All of the records below need to be written out exactly, but without the pictures.

::::

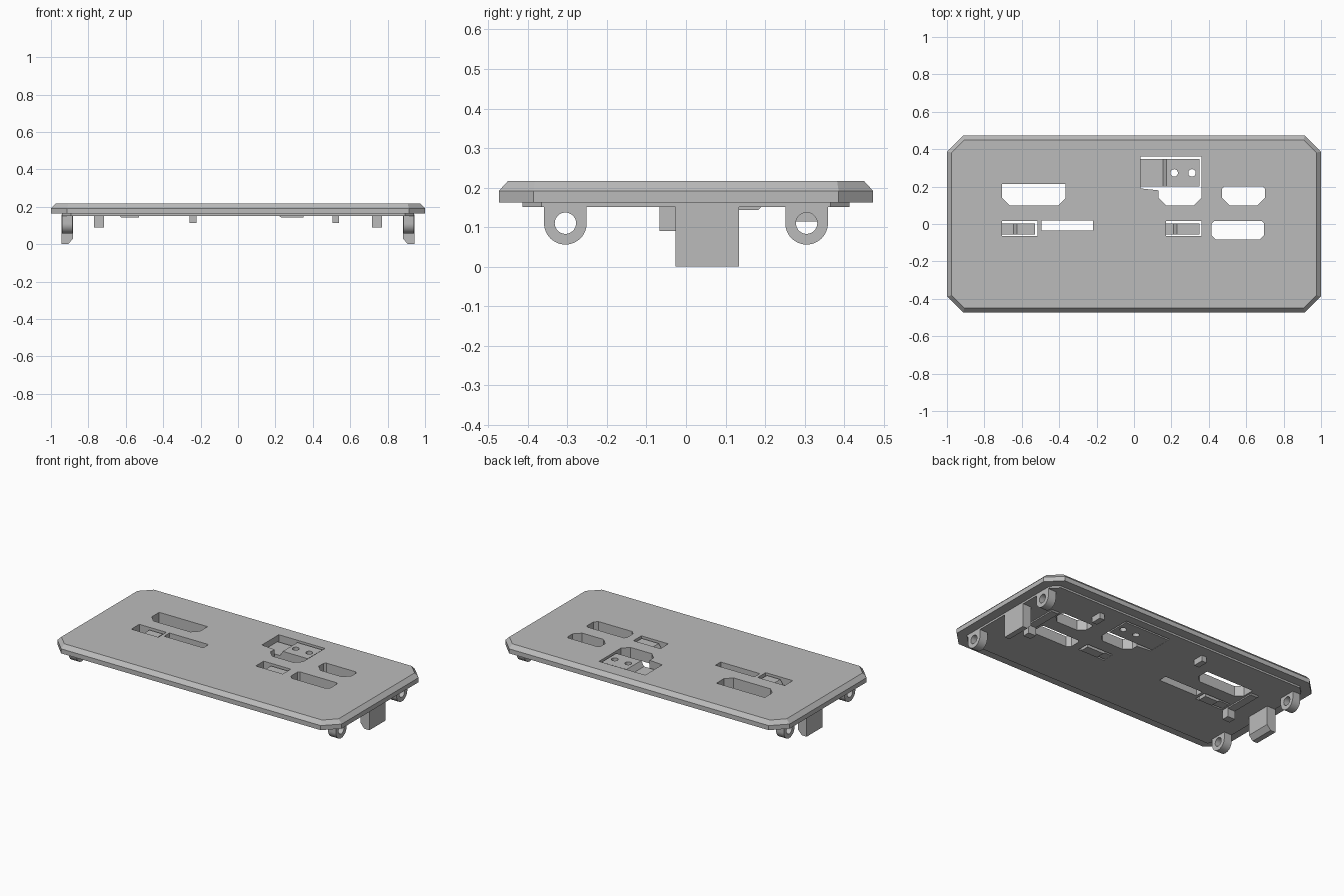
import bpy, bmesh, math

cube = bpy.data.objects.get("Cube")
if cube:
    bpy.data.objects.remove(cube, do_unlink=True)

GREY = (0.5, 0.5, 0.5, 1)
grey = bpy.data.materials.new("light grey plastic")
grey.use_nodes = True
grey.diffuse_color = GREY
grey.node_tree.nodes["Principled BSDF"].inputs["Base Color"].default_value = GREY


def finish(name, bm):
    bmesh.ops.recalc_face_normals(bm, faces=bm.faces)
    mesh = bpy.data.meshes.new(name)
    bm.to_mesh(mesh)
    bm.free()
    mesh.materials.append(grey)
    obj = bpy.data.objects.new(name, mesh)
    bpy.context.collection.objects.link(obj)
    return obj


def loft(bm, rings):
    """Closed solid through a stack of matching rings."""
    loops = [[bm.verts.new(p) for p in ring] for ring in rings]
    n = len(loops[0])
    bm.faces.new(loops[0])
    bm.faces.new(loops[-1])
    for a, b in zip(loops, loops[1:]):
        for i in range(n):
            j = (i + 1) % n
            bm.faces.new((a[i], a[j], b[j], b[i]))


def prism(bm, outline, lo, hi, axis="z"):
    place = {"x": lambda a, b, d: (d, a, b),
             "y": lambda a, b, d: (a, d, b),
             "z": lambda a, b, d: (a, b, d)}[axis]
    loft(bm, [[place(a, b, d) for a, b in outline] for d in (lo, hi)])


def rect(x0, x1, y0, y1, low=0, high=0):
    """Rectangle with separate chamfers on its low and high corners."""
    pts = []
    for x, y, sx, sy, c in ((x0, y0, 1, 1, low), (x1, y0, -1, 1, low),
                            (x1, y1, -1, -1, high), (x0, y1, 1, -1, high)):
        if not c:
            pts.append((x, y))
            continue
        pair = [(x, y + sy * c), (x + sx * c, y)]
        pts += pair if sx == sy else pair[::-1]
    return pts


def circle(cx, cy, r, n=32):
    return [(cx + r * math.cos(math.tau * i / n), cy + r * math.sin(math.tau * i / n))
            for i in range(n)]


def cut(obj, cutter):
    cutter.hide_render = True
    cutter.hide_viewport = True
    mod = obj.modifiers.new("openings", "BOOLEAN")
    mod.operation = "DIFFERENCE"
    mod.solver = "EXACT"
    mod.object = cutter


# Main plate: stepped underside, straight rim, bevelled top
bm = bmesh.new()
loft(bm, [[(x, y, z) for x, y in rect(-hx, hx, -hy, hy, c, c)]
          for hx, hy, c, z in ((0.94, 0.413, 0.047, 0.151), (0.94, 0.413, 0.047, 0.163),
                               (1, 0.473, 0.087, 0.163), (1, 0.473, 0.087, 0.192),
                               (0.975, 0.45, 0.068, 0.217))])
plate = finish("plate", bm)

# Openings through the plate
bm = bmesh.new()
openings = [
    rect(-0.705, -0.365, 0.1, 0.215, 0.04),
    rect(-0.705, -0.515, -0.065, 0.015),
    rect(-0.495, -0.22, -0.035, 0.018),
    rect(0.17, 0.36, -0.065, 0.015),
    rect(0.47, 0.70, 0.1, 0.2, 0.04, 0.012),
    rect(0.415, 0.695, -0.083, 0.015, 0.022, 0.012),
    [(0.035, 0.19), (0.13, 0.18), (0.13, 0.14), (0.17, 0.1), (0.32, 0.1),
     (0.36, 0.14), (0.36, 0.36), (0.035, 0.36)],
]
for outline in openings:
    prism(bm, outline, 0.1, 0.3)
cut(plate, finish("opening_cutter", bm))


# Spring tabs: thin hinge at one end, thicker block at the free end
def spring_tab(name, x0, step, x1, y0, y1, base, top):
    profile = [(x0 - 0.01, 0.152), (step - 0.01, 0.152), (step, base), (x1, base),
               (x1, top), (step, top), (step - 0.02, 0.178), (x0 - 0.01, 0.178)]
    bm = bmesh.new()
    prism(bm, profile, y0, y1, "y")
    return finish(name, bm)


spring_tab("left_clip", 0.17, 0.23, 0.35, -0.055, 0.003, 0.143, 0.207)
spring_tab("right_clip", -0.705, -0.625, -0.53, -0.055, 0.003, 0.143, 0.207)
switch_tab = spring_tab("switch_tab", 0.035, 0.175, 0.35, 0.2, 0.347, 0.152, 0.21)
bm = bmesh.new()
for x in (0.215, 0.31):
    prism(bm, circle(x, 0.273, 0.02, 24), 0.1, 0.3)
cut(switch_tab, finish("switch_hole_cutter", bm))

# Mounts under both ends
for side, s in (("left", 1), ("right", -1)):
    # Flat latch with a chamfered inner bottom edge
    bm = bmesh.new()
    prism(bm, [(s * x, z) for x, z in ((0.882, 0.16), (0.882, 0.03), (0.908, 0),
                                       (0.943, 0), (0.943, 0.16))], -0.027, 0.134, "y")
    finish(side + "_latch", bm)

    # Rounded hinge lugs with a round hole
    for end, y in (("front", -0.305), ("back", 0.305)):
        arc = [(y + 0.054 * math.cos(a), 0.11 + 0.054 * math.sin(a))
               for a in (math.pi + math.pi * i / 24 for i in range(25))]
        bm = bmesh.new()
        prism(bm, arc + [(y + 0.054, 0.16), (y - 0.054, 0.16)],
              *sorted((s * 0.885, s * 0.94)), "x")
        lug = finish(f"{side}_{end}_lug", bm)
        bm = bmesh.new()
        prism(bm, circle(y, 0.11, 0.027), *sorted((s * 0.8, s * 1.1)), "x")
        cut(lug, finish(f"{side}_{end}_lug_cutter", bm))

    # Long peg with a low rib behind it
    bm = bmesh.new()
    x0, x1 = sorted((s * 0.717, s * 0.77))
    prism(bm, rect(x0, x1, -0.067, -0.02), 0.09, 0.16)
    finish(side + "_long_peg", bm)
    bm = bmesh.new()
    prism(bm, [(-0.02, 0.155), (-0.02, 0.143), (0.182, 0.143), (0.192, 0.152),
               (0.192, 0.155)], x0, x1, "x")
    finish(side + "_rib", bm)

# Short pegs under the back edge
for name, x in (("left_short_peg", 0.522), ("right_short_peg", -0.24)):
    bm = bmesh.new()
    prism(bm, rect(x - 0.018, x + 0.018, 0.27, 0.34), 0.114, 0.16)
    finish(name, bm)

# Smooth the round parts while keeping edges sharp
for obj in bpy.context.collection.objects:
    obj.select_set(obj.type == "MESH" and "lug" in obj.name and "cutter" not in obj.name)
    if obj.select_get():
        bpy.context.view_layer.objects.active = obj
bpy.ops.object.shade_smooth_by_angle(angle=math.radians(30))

::::

* [Answer to this exercise]
import bpy, bmesh, math

cube = bpy.data.objects.get("Cube")
if cube:
    bpy.data.objects.remove(cube, do_unlink=True)

GREY = (0.5, 0.5, 0.5, 1)
grey = bpy.data.materials.new("light grey plastic")
grey.use_nodes = True
grey.diffuse_color = GREY
grey.node_tree.nodes["Principled BSDF"].inputs["Base Color"].default_value = GREY


def finish(name, bm):
    bmesh.ops.recalc_face_normals(bm, faces=bm.faces)
    mesh = bpy.data.meshes.new(name)
    bm.to_mesh(mesh)
    bm.free()
    mesh.materials.append(grey)
    obj = bpy.data.objects.new(name, mesh)
    bpy.context.collection.objects.link(obj)
    return obj


def loft(bm, rings):
    """Closed solid through a stack of matching rings."""
    loops = [[bm.verts.new(p) for p in ring] for ring in rings]
    n = len(loops[0])
    bm.faces.new(loops[0])
    bm.faces.new(loops[-1])
    for a, b in zip(loops, loops[1:]):
        for i in range(n):
            j = (i + 1) % n
            bm.faces.new((a[i], a[j], b[j], b[i]))


def prism(bm, outline, lo, hi, axis="z"):
    place = {"x": lambda a, b, d: (d, a, b),
             "y": lambda a, b, d: (a, d, b),
             "z": lambda a, b, d: (a, b, d)}[axis]
    loft(bm, [[place(a, b, d) for a, b in outline] for d in (lo, hi)])


def rect(x0, x1, y0, y1, low=0, high=0):
    """Rectangle with separate chamfers on its low and high corners."""
    pts = []
    for x, y, sx, sy, c in ((x0, y0, 1, 1, low), (x1, y0, -1, 1, low),
                            (x1, y1, -1, -1, high), (x0, y1, 1, -1, high)):
        if not c:
            pts.append((x, y))
            continue
        pair = [(x, y + sy * c), (x + sx * c, y)]
        pts += pair if sx == sy else pair[::-1]
    return pts


def circle(cx, cy, r, n=32):
    return [(cx + r * math.cos(math.tau * i / n), cy + r * math.sin(math.tau * i / n))
            for i in range(n)]


def cut(obj, cutter):
    cutter.hide_render = True
    cutter.hide_viewport = True
    mod = obj.modifiers.new("openings", "BOOLEAN")
    mod.operation = "DIFFERENCE"
    mod.solver = "EXACT"
    mod.object = cutter


# Main plate: stepped underside, straight rim, bevelled top
bm = bmesh.new()
loft(bm, [[(x, y, z) for x, y in rect(-hx, hx, -hy, hy, c, c)]
          for hx, hy, c, z in ((0.94, 0.413, 0.047, 0.151), (0.94, 0.413, 0.047, 0.163),
                               (1, 0.473, 0.087, 0.163), (1, 0.473, 0.087, 0.192),
                               (0.975, 0.45, 0.068, 0.217))])
plate = finish("plate", bm)

# Openings through the plate
bm = bmesh.new()
openings = [
    rect(-0.705, -0.365, 0.1, 0.215, 0.04),
    rect(-0.705, -0.515, -0.065, 0.015),
    rect(-0.495, -0.22, -0.035, 0.018),
    rect(0.17, 0.36, -0.065, 0.015),
    rect(0.47, 0.70, 0.1, 0.2, 0.04, 0.012),
    rect(0.415, 0.695, -0.083, 0.015, 0.022, 0.012),
    [(0.035, 0.19), (0.13, 0.18), (0.13, 0.14), (0.17, 0.1), (0.32, 0.1),
     (0.36, 0.14), (0.36, 0.36), (0.035, 0.36)],
]
for outline in openings:
    prism(bm, outline, 0.1, 0.3)
cut(plate, finish("opening_cutter", bm))


# Spring tabs: thin hinge at one end, thicker block at the free end
def spring_tab(name, x0, step, x1, y0, y1, base, top):
    profile = [(x0 - 0.01, 0.152), (step - 0.01, 0.152), (step, base), (x1, base),
               (x1, top), (step, top), (step - 0.02, 0.178), (x0 - 0.01, 0.178)]
    bm = bmesh.new()
    prism(bm, profile, y0, y1, "y")
    return finish(name, bm)


spring_tab("left_clip", 0.17, 0.23, 0.35, -0.055, 0.003, 0.143, 0.207)
spring_tab("right_clip", -0.705, -0.625, -0.53, -0.055, 0.003, 0.143, 0.207)
switch_tab = spring_tab("switch_tab", 0.035, 0.175, 0.35, 0.2, 0.347, 0.152, 0.21)
bm = bmesh.new()
for x in (0.215, 0.31):
    prism(bm, circle(x, 0.273, 0.02, 24), 0.1, 0.3)
cut(switch_tab, finish("switch_hole_cutter", bm))

# Mounts under both ends
for side, s in (("left", 1), ("right", -1)):
    # Flat latch with a chamfered inner bottom edge
    bm = bmesh.new()
    prism(bm, [(s * x, z) for x, z in ((0.882, 0.16), (0.882, 0.03), (0.908, 0),
                                       (0.943, 0), (0.943, 0.16))], -0.027, 0.134, "y")
    finish(side + "_latch", bm)

    # Rounded hinge lugs with a round hole
    for end, y in (("front", -0.305), ("back", 0.305)):
        arc = [(y + 0.054 * math.cos(a), 0.11 + 0.054 * math.sin(a))
               for a in (math.pi + math.pi * i / 24 for i in range(25))]
        bm = bmesh.new()
        prism(bm, arc + [(y + 0.054, 0.16), (y - 0.054, 0.16)],
              *sorted((s * 0.885, s * 0.94)), "x")
        lug = finish(f"{side}_{end}_lug", bm)
        bm = bmesh.new()
        prism(bm, circle(y, 0.11, 0.027), *sorted((s * 0.8, s * 1.1)), "x")
        cut(lug, finish(f"{side}_{end}_lug_cutter", bm))

    # Long peg with a low rib behind it
    bm = bmesh.new()
    x0, x1 = sorted((s * 0.717, s * 0.77))
    prism(bm, rect(x0, x1, -0.067, -0.02), 0.09, 0.16)
    finish(side + "_long_peg", bm)
    bm = bmesh.new()
    prism(bm, [(-0.02, 0.155), (-0.02, 0.143), (0.182, 0.143), (0.192, 0.152),
               (0.192, 0.155)], x0, x1, "x")
    finish(side + "_rib", bm)

# Short pegs under the back edge
for name, x in (("left_short_peg", 0.522), ("right_short_peg", -0.24)):
    bm = bmesh.new()
    prism(bm, rect(x - 0.018, x + 0.018, 0.27, 0.34), 0.114, 0.16)
    finish(name, bm)

# Smooth the round parts while keeping edges sharp
for obj in bpy.context.collection.objects:
    obj.select_set(obj.type == "MESH" and "lug" in obj.name and "cutter" not in obj.name)
    if obj.select_get():
        bpy.context.view_layer.objects.active = obj
bpy.ops.object.shade_smooth_by_angle(angle=math.radians(30))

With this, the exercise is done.